*TASK BRIEF*:
Nothing is needed except the lines below that run from the one with "GREY = (0.6, 0.6, 0.6, 1)" through the one with "bpy.context.collection.objects.link(obj)", repeated exactly.

*LISTED ENTRIES*:
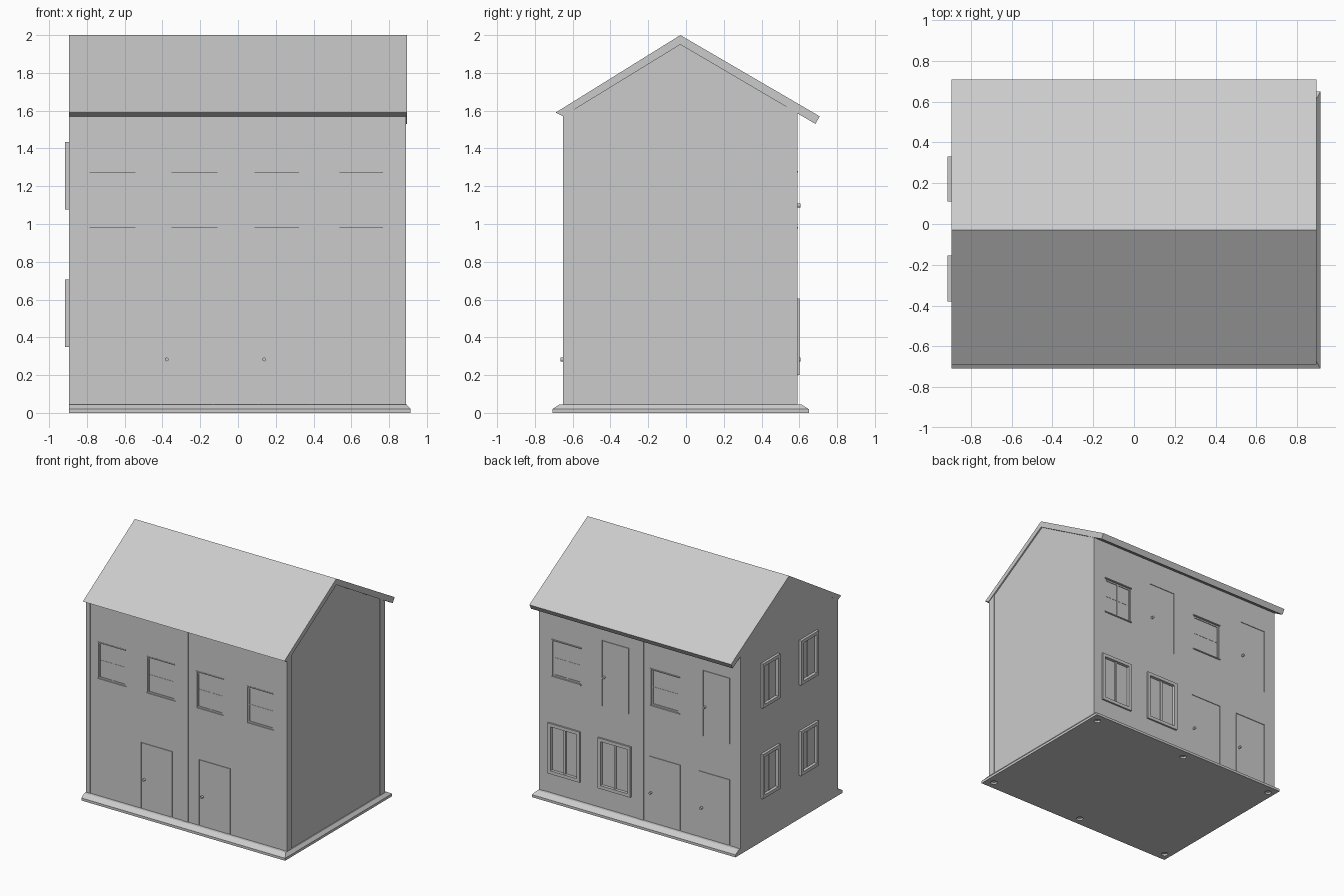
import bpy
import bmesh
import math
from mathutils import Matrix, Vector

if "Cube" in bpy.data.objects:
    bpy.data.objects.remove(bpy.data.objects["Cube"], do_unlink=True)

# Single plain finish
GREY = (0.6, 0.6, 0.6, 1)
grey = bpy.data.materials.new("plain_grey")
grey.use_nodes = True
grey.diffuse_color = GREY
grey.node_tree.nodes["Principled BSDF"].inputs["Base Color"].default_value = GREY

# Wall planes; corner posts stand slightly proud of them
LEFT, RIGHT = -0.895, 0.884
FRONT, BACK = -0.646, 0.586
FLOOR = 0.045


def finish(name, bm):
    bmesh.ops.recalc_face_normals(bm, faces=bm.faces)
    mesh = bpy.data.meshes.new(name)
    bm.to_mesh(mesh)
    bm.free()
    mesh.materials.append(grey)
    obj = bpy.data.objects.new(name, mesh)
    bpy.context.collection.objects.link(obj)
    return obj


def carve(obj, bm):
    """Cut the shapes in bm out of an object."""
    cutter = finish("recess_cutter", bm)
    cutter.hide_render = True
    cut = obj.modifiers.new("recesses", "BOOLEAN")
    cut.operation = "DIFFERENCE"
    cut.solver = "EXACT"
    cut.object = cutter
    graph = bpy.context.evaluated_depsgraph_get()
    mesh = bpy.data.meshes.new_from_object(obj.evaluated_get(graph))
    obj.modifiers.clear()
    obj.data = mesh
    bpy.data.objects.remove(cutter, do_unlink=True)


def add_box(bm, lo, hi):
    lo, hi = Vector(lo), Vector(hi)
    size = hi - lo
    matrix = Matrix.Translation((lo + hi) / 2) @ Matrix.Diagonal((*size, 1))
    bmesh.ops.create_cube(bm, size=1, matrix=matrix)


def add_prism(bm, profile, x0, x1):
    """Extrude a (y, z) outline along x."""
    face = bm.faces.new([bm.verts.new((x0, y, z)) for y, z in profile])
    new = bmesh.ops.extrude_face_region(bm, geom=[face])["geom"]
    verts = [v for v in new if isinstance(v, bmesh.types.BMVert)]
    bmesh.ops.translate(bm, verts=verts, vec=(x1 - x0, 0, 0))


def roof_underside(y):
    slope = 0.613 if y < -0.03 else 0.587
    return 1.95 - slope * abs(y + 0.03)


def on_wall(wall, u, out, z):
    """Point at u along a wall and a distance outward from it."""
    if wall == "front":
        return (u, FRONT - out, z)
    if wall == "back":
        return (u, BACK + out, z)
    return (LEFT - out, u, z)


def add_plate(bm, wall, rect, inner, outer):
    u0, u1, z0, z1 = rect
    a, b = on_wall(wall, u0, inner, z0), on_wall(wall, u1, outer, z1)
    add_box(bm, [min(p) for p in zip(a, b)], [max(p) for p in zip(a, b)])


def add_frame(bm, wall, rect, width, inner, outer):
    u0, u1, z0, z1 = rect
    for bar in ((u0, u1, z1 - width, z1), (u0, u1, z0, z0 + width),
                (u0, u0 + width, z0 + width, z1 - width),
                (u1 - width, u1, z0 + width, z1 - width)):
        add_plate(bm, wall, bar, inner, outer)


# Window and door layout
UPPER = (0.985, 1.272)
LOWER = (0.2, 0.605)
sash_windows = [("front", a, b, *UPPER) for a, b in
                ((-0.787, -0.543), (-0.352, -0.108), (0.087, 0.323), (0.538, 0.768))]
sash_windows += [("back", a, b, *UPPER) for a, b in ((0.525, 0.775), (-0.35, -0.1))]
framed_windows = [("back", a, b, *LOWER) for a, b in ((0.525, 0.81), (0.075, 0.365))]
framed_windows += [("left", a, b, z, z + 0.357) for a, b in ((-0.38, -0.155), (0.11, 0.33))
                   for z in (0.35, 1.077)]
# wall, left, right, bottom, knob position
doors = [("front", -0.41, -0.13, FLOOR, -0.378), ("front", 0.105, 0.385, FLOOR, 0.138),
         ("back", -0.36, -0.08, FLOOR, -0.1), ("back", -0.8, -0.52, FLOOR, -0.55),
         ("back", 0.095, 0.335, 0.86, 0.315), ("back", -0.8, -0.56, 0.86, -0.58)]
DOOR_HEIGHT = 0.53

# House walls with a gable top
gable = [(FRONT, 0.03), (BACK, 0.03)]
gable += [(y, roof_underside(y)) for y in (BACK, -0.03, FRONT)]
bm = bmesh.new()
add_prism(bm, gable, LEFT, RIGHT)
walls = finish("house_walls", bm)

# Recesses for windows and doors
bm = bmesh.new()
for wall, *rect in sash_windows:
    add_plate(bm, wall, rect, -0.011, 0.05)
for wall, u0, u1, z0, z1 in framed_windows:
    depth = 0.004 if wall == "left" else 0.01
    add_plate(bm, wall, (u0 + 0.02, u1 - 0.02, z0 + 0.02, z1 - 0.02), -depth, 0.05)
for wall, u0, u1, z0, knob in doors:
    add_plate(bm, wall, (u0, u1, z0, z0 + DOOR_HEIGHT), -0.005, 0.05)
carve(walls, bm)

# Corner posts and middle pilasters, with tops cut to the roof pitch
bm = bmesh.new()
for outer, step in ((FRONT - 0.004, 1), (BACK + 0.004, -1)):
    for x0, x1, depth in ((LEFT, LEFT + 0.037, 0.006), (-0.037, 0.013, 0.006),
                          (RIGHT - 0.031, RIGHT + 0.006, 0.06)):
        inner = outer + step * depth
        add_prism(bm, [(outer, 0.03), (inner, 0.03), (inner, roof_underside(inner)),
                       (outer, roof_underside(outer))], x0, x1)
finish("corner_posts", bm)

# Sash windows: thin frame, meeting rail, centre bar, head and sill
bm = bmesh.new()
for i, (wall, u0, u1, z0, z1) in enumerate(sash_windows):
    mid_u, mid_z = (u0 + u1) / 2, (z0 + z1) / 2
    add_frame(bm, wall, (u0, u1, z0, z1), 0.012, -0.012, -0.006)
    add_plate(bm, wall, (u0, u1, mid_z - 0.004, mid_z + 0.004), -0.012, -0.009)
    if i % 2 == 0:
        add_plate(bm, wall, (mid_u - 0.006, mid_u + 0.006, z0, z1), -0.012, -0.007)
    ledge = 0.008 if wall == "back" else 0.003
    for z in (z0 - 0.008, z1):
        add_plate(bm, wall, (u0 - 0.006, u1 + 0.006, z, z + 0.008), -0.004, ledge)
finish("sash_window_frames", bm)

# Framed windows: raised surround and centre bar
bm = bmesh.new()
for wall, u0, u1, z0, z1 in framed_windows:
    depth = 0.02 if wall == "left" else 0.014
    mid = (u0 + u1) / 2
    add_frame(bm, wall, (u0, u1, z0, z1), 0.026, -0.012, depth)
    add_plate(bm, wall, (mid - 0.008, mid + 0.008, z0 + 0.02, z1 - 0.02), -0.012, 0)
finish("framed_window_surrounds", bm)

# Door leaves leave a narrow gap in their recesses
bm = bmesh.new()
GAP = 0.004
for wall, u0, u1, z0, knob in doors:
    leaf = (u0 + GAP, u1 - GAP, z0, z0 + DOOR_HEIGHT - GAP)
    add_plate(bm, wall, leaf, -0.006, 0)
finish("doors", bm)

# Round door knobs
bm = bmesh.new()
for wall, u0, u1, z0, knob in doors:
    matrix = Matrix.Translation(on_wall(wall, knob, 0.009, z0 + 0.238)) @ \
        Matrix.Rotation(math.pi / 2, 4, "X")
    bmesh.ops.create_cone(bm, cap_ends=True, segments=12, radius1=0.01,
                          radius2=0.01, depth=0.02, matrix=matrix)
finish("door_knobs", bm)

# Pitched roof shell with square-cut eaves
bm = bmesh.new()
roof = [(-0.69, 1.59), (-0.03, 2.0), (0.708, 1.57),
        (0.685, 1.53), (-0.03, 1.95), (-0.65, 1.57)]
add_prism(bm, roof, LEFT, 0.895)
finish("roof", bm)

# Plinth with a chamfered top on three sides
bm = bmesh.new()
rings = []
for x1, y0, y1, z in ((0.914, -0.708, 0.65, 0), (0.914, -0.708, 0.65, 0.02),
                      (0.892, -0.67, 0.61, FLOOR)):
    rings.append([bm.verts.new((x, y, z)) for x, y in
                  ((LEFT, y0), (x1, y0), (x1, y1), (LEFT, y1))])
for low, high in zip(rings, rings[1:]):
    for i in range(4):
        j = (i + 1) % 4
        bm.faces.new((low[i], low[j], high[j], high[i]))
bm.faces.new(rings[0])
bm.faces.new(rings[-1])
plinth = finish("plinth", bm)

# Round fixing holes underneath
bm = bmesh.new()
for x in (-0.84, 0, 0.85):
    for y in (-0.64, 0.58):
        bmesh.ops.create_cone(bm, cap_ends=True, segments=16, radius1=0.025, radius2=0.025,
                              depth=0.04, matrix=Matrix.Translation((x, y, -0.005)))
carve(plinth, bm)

*ANSWER*:
GREY = (0.6, 0.6, 0.6, 1)
grey = bpy.data.materials.new("plain_grey")
grey.use_nodes = True
grey.diffuse_color = GREY
grey.node_tree.nodes["Principled BSDF"].inputs["Base Color"].default_value = GREY

# Wall planes; corner posts stand slightly proud of them
LEFT, RIGHT = -0.895, 0.884
FRONT, BACK = -0.646, 0.586
FLOOR = 0.045


def finish(name, bm):
    bmesh.ops.recalc_face_normals(bm, faces=bm.faces)
    mesh = bpy.data.meshes.new(name)
    bm.to_mesh(mesh)
    bm.free()
    mesh.materials.append(grey)
    obj = bpy.data.objects.new(name, mesh)
    bpy.context.collection.objects.link(obj)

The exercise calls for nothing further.